When Steph Newlove is trying to work out how to be a lesbian when she’s not that’s how I feel. I rather fancy my husband in a silky nightie but in my head in those moments he’s still a man.
In my teen years my mother was hating men and had a relationship with another woman. I loved that woman and still have a lot of affection for her even though I haven’t seen her in over twenty years. But it meant I had to “come out” as straight. There’s a reason the only man I ever took back to meet my mother in those years was obviously gay ;). I’ve had to think about sexuality a lot more than a lot of straight people do and I know I’m not a lesbian.
In the evening I wrote my father’s day card. How will we be impacted that way? Will I have to buy a wife card early during mother’s day? That bit I struggle with because I never wanted a wife. I am a wife and mother and when I married it was to a husband I wanted to father my babies. I ended up addressing the card to Honey Bunch and putting an x-rated message in it but it took me hours to write it and decide how to write it. Normally I'd write a bad poem but I didn't have time to come up with one.
I love Mr Kimlin and will learn to love Amanda but I think part of the problem is she’s never expressed her love for me. It’s always Mr Kimlin who expresses his love. She never kisses me and I always make the first move.
I've shared an appropriate Joan Armatrading song below (I know times and attitudes are changing and moving on but I still love it):
Amanda is my husband she's in the process of deciding if she wants to be all woman. All I have to say about that is yes dear.
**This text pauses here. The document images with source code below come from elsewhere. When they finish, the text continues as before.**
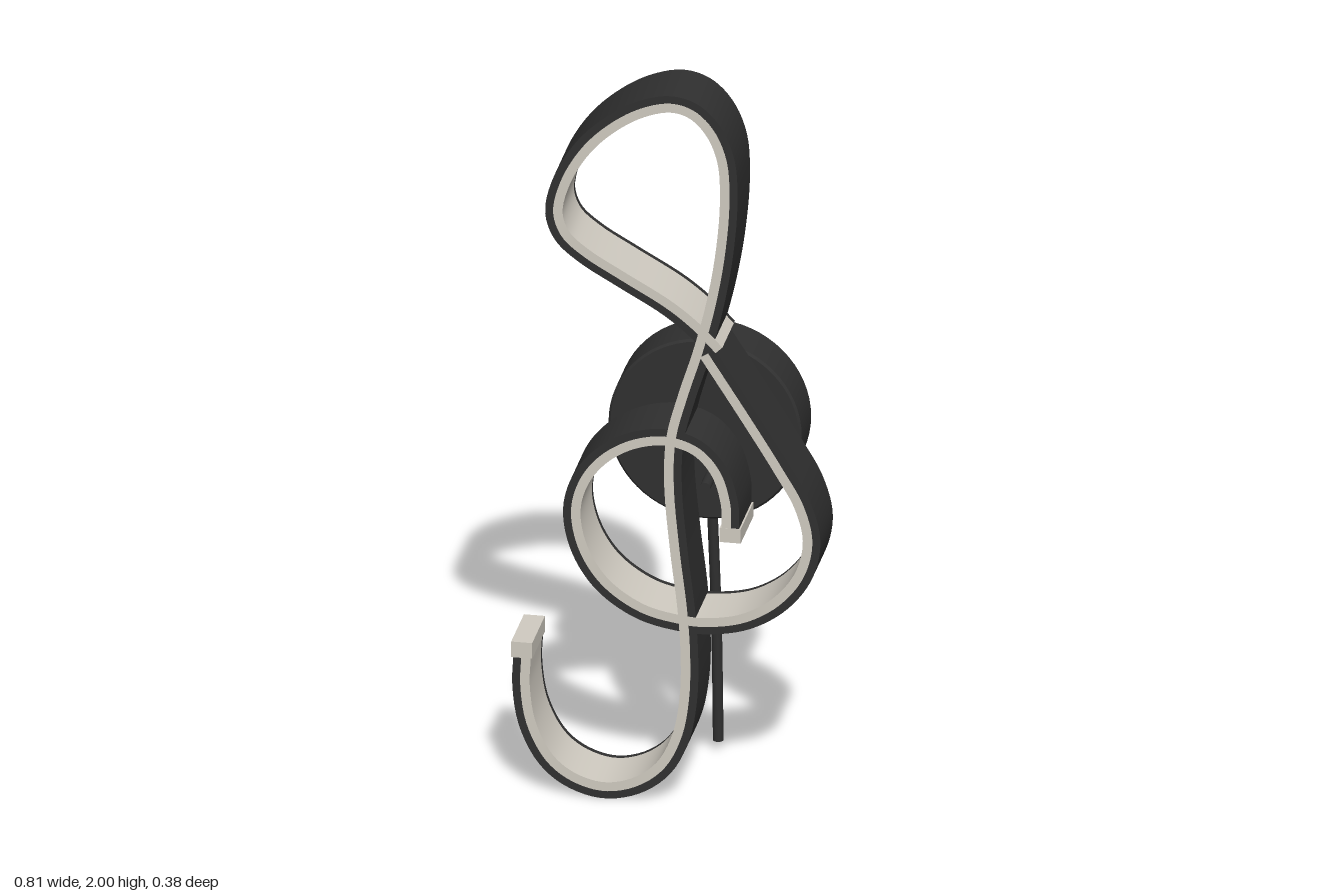
import * as THREE from 'three';

const black = new THREE.MeshStandardMaterial({ name: 'matte black', color: 0x303030 });
const cream = new THREE.MeshStandardMaterial({ name: 'cream diffuser', color: 0xd0cbc1 });

// Centre lines of the two bent channels; the lit side is on the left of travel
const tallPath = [
  [-0.38, 0.39], [-0.383, 0.3], [-0.365, 0.19], [-0.315, 0.095], [-0.25, 0.045], [-0.165, 0.024],
  [-0.08, 0.045], [-0.01, 0.1], [0.035, 0.19], [0.055, 0.3], [0.058, 0.42], [0.05, 0.55],
  [0.03, 0.72], [0.015, 0.9], [0.02, 1.03], [0.05, 1.15], [0.09, 1.28], [0.125, 1.42],
  [0.15, 1.57], [0.161, 1.72], [0.153, 1.83], [0.12, 1.91], [0.07, 1.96], [0.01, 1.976],
  [-0.07, 1.955], [-0.15, 1.905], [-0.22, 1.835], [-0.275, 1.74], [-0.297, 1.645],
  [-0.275, 1.58], [-0.22, 1.53], [-0.12, 1.47], [0, 1.4], [0.07, 1.345], [0.128, 1.285],
];
const spiralPath = [
  [0.165, 0.785], [0.163, 0.86], [0.135, 0.95], [0.08, 1.01], [0, 1.034], [-0.09, 1.018],
  [-0.17, 0.97], [-0.225, 0.9], [-0.25, 0.81], [-0.23, 0.7], [-0.17, 0.605], [-0.07, 0.537],
  [0.04, 0.512], [0.1, 0.51], [0.2, 0.53], [0.29, 0.585], [0.355, 0.67], [0.378, 0.77],
  [0.355, 0.87], [0.3, 0.97], [0.22, 1.1], [0.15, 1.21], [0.105, 1.28],
];

// Sweeps a rectangle (offsets n0..n1 across, z0..z1 deep) along a flat path
function sweep(path, n0, n1, z0, z1) {
  const curve = new THREE.CatmullRomCurve3(path.map(([x, y]) => new THREE.Vector3(x, y, 0)));
  const steps = 160;
  const corners = [[n0, z0], [n1, z0], [n1, z1], [n0, z1]];
  const pos = [], index = [];
  const rings = [];
  for (let i = 0; i <= steps; i++) {
    const p = curve.getPoint(i / steps), t = curve.getTangent(i / steps);
    rings.push(corners.map(([n, z]) => [p.x - t.y * n, p.y + t.x * n, z]));
  }
  // four sides, each smooth along its length with sharp edges between them
  for (let s = 0; s < 4; s++) {
    const base = pos.length / 3;
    rings.forEach((r) => pos.push(...r[s], ...r[(s + 1) % 4]));
    for (let i = 0; i < steps; i++) {
      const a = base + i * 2;
      index.push(a, a + 1, a + 3, a, a + 3, a + 2);
    }
  }
  // end faces
  for (const ring of [[...rings[0]].reverse(), rings[steps]]) {
    const b = pos.length / 3;
    ring.forEach((c) => pos.push(...c));
    index.push(b, b + 1, b + 2, b, b + 2, b + 3);
  }
  const geo = new THREE.BufferGeometry();
  geo.setAttribute('position', new THREE.Float32BufferAttribute(pos, 3));
  geo.setIndex(index);
  geo.computeVertexNormals();
  return geo;
}

function add(parent, name, geometry, material, x = 0, y = 0, z = 0) {
  const mesh = new THREE.Mesh(geometry, material);
  mesh.name = name;
  mesh.position.set(x, y, z);
  parent.add(mesh);
  return mesh;
}

// Black outer wall and back lip holding a cream light strip
function channel(name, path) {
  const group = new THREE.Group();
  group.name = name;
  add(group, 'outerWall', sweep(path, -0.023, -0.002, 0.02, 0.189), black);
  add(group, 'backLip', sweep(path, -0.002, 0.023, 0.02, 0.035), black);
  add(group, 'lightStrip', sweep(path, -0.002, 0.023, 0.035, 0.19), cream);
  return group;
}

export function createModel() {
  const model = new THREE.Group();
  model.name = 'curledWallLamp';
  model.add(channel('tallChannel', tallPath), channel('spiralChannel', spiralPath));

  // Cream caps on the free ends
  add(model, 'tailCap', new THREE.BoxGeometry(0.055, 0.044, 0.173), cream, -0.381, 0.402, 0.1045);
  add(model, 'spiralCap', new THREE.BoxGeometry(0.055, 0.04, 0.173), cream, 0.165, 0.772, 0.1045);

  // Round wall mount with softened rims
  const r = 0.253, h = 0.07, b = 0.006;
  const rim = [[0, -h], [r - b, -h], [r - b, -h], [r, -h + b], [r, -h + b], [r, h - b], [r, h - b],
    [r - b, h], [r - b, h], [0, h]].map(([x, y]) => new THREE.Vector2(x, y));
  add(model, 'wallMount', new THREE.LatheGeometry(rim, 64), black, 0.052, 0.955, -0.12).rotation.x = Math.PI / 2;

  // Stand-off pins between mount and channels
  for (const [x, y] of [[0.025, 1.015], [0.067, 0.825]]) {
    add(model, 'standoffPin', new THREE.CylinderGeometry(0.014, 0.014, 0.09, 20), black, x, y, -0.02)
      .rotation.x = Math.PI / 2;
  }

  // Small screw on the mount's rim
  const screw = add(model, 'rimScrew', new THREE.CylinderGeometry(0.012, 0.012, 0.02, 16), black, -0.168, 0.832, -0.12);
  screw.rotation.z = Math.atan2(-0.123, -0.22) - Math.PI / 2;

  // Hanging cord
  const cord = new THREE.CatmullRomCurve3([[0.055, 0.74, -0.128], [0.058, 0.6, -0.14], [0.062, 0.4, -0.154],
    [0.064, 0.2, -0.162], [0.065, 0.03, -0.166]].map((p) => new THREE.Vector3(...p)));
  add(model, 'cord', new THREE.TubeGeometry(cord, 32, 0.014, 14), black);
  add(model, 'cordEnd', new THREE.CylinderGeometry(0.014, 0.014, 0.004, 14), black, 0.065, 0.03, -0.166);

  return model;
}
Banana Bug is my thirteen year old, stroppy, deep, existential and incredibly talented arty-farty teen. She doesn't like men -- well not in that way -- so any off the cuff advice from her love life will be all girl. OK what love life? She's deeply embarrassed I even mentioned it.
Gasbag is a nine-year-old pessimist who thinks deeply about how the world is rubbish. He resembles a catalogue model and thinks sleep is for wimps. Another arty-farty (but his smell worse) type, he tends to only draw Five Nights at Freddies characters and Sonic the Hedgehog. He's also a talented young poet. And last week I even managed to get him to draw a credible twite (that's a type of bird and not anything rude.)
To me my youngest is Sausage but he requested I call him Ironman. He's a funny little diva that can rock outfits that include both Sonic the Hedgehog and My Little Pony. Always performing, unlike the other two he has a sharp devious mind. If you tell him not to go over the line he'll bounce right on it.
Sat here at my desk, I try to work out how to introduce the Kimlins to the world. We have a profound message don't we? Surely under the superficiality of family life I can excavate profundity. So I asked the family:
Me: What do you have to say about life? What would you like to tell the world?
Amanda: Huh? (she has her headphones on and is playing Mech Warrior. I don't know if they're playing with him or her but I'm definitely looking at the one with chicken fillets and more make-up than I've worn in thirty years)
Banana Bug: Not much
Me: I give up on life.
At least until the next blog entry.
The Kimlin Family